But maintaining offices in three different cities and differences in personal style began to show through. In separate interviews with Christopher and then Oza and Thomas, both the departing partner and the remaining pair cited the communication difficulties that come with disparate offices, as well as philosophical differences with regard to the future of CAVU as the reasons for Christopher’s departure.
“With another fund coming, it was like signing up to work with your partners for another six or seven more years,” Christopher said. “Geographically, it was more challenging than we thought. If we were all under one roof, it probably would have worked better, so we all decided that it would be best if we parted ways.”
The firm initially started in late 2015 with Thomas in New York, Oza in Los Angeles and Christopher shuttling between Austin and Jackson Hole, Wyoming. Thomas later moved to L.A.
“We got the ball rolling,” as three partners, Oza said. “But it became tough from a communication standpoint, from a culture standpoint,” to have partners in different locations so early in the enterprise.
“CAVU has gone significantly past me, Brett, and Clayton,” Oza added, noting that a third, fourth, fifth or sixth fund meant long-term commitments.
Christopher said he will remain what he called “highly engaged” as an investor and advisor in the portfolio companies in CAVU’s first two funds. He said he will stay on the boards of several of those companies, including Rebbl, High Brew, Kettle & Fire, Waterloo Sparkling Water, Austin EastCiders, Mighty Swell and Good Culture. He is planning to depart plant-based dairy company Kite Hill’s board in the near future, although CAVU will retain a board seat.
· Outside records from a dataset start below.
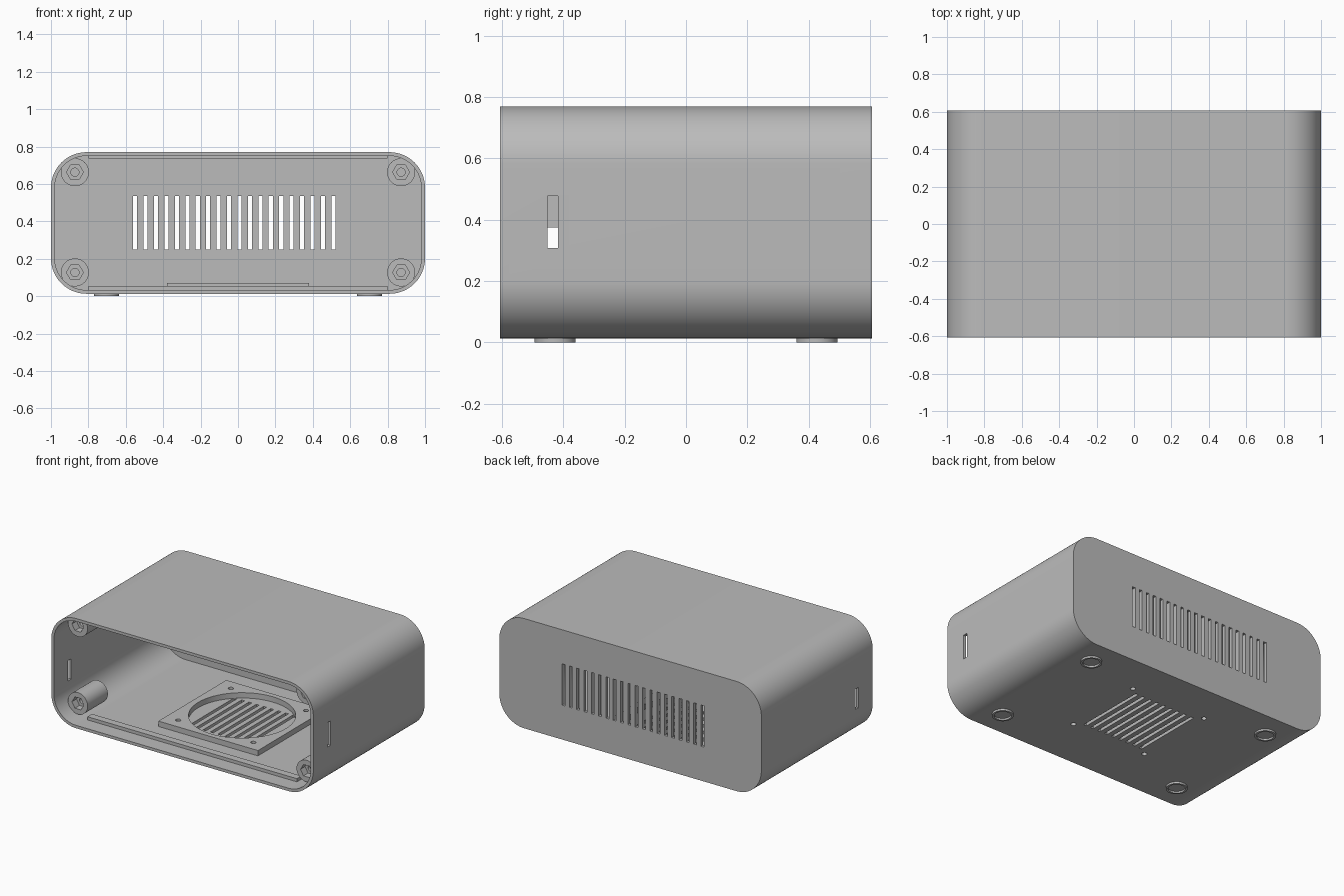
import bpy
import bmesh
from math import cos, sin, pi, radians
from mathutils import Vector

cube = bpy.data.objects.get("Cube")
if cube:
    bpy.data.objects.remove(cube, do_unlink=True)

grey = bpy.data.materials.new("grey plastic")
grey.use_nodes = True
COLOUR = (0.5, 0.5, 0.5, 1)
grey.diffuse_color = COLOUR
for node in grey.node_tree.nodes:
    if node.type == 'BSDF_PRINCIPLED':
        node.inputs["Base Color"].default_value = COLOUR


def make(name, solids):
    """One object from prisms given as (outline, axis, start, end)."""
    bm = bmesh.new()
    for outline, axis, start, end in solids:
        place = {'x': lambda a, b, t: (t, a, b),
                 'y': lambda a, b, t: (a, t, b),
                 'z': lambda a, b, t: (a, b, t)}[axis]
        face = bm.faces.new([bm.verts.new(place(a, b, start)) for a, b in outline])
        moved = bmesh.ops.extrude_face_region(bm, geom=[face], use_keep_orig=True)
        verts = [g for g in moved["geom"] if isinstance(g, bmesh.types.BMVert)]
        shift = Vector(place(0, 0, end - start))
        bmesh.ops.translate(bm, verts=verts, vec=shift)
    bmesh.ops.recalc_face_normals(bm, faces=bm.faces)
    mesh = bpy.data.meshes.new(name)
    bm.to_mesh(mesh)
    bm.free()
    mesh.materials.append(grey)
    obj = bpy.data.objects.new(name, mesh)
    bpy.context.collection.objects.link(obj)
    return obj


def rect(a0, a1, b0, b1):
    return [(a0, b0), (a1, b0), (a1, b1), (a0, b1)]


def disc(a, b, r, n=32):
    return [(a + r * cos(2 * pi * i / n), b + r * sin(2 * pi * i / n)) for i in range(n)]


def rounded(a, b0, b1, r, n=20):
    """Rounded rectangle, symmetric about zero in its first direction."""
    corners = [(a - r, b1 - r), (r - a, b1 - r), (r - a, b0 + r), (a - r, b0 + r)]
    return [(ca + r * cos(pi / 2 * (q + i / n)), cb + r * sin(pi / 2 * (q + i / n)))
            for q, (ca, cb) in enumerate(corners) for i in range(n + 1)]


def cut(obj, solids):
    cutter = make("cutter", solids)
    cutter.hide_render = True
    mod = obj.modifiers.new("cut", 'BOOLEAN')
    mod.operation = 'DIFFERENCE'
    mod.solver = 'EXACT'
    mod.object = cutter
    bpy.context.view_layer.objects.active = obj
    bpy.ops.object.modifier_apply(modifier=mod.name)
    bpy.data.objects.remove(cutter, do_unlink=True)


BASE, TOP, DEPTH, WALL = 0.013, 0.77, 0.607, 0.02
FLOOR = BASE + WALL
FAN_Y, PITCH, SLOT = 0.045, 0.0558, 0.011
SIGNS = (-1, 1)
corners = [(sx, sy) for sx in SIGNS for sy in SIGNS]
fan_screws = [(0.287 * sx, FAN_Y + 0.287 * sy) for sx, sy in corners]

# Hollow case, open at the front
case = make("case", [(rounded(1, BASE, TOP, 0.19), 'y', -DEPTH, DEPTH)])
cut(case, [(rounded(1 - WALL, FLOOR, TOP - WALL, 0.17), 'y', -0.7, DEPTH - 0.025)])

# Back vents, floor grille and fan screw holes
openings = []
for i in range(20):
    x = -0.55 + PITCH * i
    openings.append((rect(x - SLOT, x + SLOT, 0.25, 0.535), 'y', 0.5, 0.7))
for i in range(9):
    x = PITCH * (i - 4)
    openings.append((rect(x - SLOT, x + SLOT, FAN_Y - 0.25, FAN_Y + 0.25), 'z', -0.02, 0.06))
for x, y in fan_screws:
    openings.append((disc(x, y, 0.017, 16), 'z', -0.02, 0.06))

# Side slots, one lower than the other
openings.append((rect(-0.452, -0.418, 0.308, 0.477), 'x', 0.9, 1.1))
openings.append((rect(-0.452, -0.418, 0.235, 0.375), 'x', -1.1, -0.9))
cut(case, openings)

# Raised fan mount
mount = make("fan_mount", [(rect(-0.38, 0.38, FAN_Y - 0.37, FAN_Y + 0.37),
                            'z', FLOOR - 0.004, 0.07)])
cut(mount, [(disc(0, FAN_Y, 0.335, 64), 'z', -0.02, 0.1)]
    + [(disc(x, y, 0.017, 16), 'z', -0.02, 0.1) for x, y in fan_screws])

# Stops for the front panel
stops = [("lower_stop", FLOOR - 0.005, 0.055), ("upper_stop", 0.735, TOP - WALL + 0.005)]
parts = [case, mount]
for name, z0, z1 in stops:
    parts.append(make(name, [(rect(-0.8, 0.8, z0, z1), 'y', -0.5, -0.45)]))

# Screw posts with a hexagonal nut pocket
for sx, sz in corners:
    x, z = 0.872 * sx, 0.395 + 0.268 * sz
    post = make("screw_post", [(disc(x, z, 0.075), 'y', -0.5, -0.28)])
    cut(post, [(disc(x, z, 0.045, 6), 'y', -0.6, -0.45)])
    cut(post, [(disc(x, z, 0.022, 20), 'y', -0.55, -0.31)])
    parts.append(post)

# Ring feet
for sx, sy in corners:
    x, y = 0.703 * sx, 0.427 * sy
    foot = make("foot", [(disc(x, y, 0.067, 40), 'z', 0, BASE + 0.004)])
    cut(foot, [(disc(x, y, 0.053, 40), 'z', -0.05, BASE - 0.001)])
    parts.append(foot)

# Smooth the curved walls, keep edges crisp
bpy.ops.object.select_all(action='DESELECT')
for obj in parts:
    obj.select_set(True)
bpy.context.view_layer.objects.active = case
bpy.ops.object.shade_smooth_by_angle(angle=radians(30))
At the launch of the fund, it was clear that three contrasting personal styles were involved: Oza, the Glaceau marketing wizard with ties to Hollywood stars –and as of 2017, a media figure himself via Shark Tank — brought flash and an international Rolodex; Christopher, a highly regarded bootstrapping entrepreneur who had launched and sold both Sweet Leaf Tea and Deep Eddy Vodka, brought operating experience, while Thomas, with his Wall Street background, was regarded as a steady financial caretaker and the partner who would hunt down promising brands.
“We had all hoped that our differences would be a strength, and in many ways they were but ultimately it proved too much,” Christopher said of the different personalities.
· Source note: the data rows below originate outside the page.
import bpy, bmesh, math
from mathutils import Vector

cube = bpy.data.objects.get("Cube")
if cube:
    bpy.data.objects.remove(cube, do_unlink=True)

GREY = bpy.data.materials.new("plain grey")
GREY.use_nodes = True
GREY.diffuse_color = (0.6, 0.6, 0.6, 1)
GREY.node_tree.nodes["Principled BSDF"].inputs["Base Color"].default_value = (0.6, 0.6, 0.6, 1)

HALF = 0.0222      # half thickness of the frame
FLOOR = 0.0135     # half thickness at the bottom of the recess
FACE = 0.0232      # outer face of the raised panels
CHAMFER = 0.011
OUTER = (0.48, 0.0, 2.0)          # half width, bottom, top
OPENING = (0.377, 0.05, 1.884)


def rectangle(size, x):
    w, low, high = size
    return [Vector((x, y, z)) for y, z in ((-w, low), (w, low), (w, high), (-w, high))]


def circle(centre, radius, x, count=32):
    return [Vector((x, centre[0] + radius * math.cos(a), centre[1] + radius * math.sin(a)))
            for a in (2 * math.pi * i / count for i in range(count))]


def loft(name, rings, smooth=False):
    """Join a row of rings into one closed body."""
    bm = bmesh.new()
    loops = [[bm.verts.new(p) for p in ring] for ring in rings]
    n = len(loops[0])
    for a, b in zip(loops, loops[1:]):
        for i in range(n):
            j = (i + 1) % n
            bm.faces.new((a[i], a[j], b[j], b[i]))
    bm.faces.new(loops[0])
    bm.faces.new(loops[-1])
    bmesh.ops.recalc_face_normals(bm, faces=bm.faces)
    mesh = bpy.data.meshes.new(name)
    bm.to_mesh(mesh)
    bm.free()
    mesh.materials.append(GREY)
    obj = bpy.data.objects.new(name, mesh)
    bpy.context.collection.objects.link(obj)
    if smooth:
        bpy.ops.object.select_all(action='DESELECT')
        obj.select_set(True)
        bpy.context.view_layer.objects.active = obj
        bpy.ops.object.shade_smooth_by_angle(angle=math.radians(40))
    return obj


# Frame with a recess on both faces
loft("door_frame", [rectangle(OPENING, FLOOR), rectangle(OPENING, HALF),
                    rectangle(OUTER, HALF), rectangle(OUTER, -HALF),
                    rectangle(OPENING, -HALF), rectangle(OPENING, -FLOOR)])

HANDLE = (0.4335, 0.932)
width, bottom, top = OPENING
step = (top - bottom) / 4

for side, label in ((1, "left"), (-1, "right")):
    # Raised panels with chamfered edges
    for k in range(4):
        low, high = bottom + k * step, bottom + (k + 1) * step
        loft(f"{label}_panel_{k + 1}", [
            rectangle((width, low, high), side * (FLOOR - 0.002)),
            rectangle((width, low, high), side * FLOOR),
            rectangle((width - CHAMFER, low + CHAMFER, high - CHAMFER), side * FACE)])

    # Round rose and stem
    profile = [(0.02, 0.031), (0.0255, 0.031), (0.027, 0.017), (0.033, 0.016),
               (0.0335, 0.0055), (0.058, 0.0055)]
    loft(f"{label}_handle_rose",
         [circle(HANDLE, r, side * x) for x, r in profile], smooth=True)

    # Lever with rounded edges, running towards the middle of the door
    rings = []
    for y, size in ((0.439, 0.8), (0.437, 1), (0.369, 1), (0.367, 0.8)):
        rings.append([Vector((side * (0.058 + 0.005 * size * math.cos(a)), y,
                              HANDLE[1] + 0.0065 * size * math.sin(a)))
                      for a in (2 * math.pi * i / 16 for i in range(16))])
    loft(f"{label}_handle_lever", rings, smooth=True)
Nevertheless, the partners did not note any specific conflict or that triggered the change in structure.
“After funds one and two, we just got busier and busier, and communication decreased,” Christopher said. “We’re all running so hard.”
Noted Thomas, “At the start, we were about the few, and now we’re about the many.”
Christopher is still listed on the CAVU web site as a co-founder and “Senior Advisor.” Meanwhile, the remaining partners said they believe the firm had already begun to evolve at the time of Christopher’s moving on, with the firm’s growing team sourcing deals and raising money alongside the original partners.
“We’re looking at the DNA of the firm now,” Oza said. “Everyone is so passionate about consumer brands, about their journey. We want to be around for 20, 30 years or longer, and we’ve got an incredible team now. It didn’t have to be all three of us to do it.”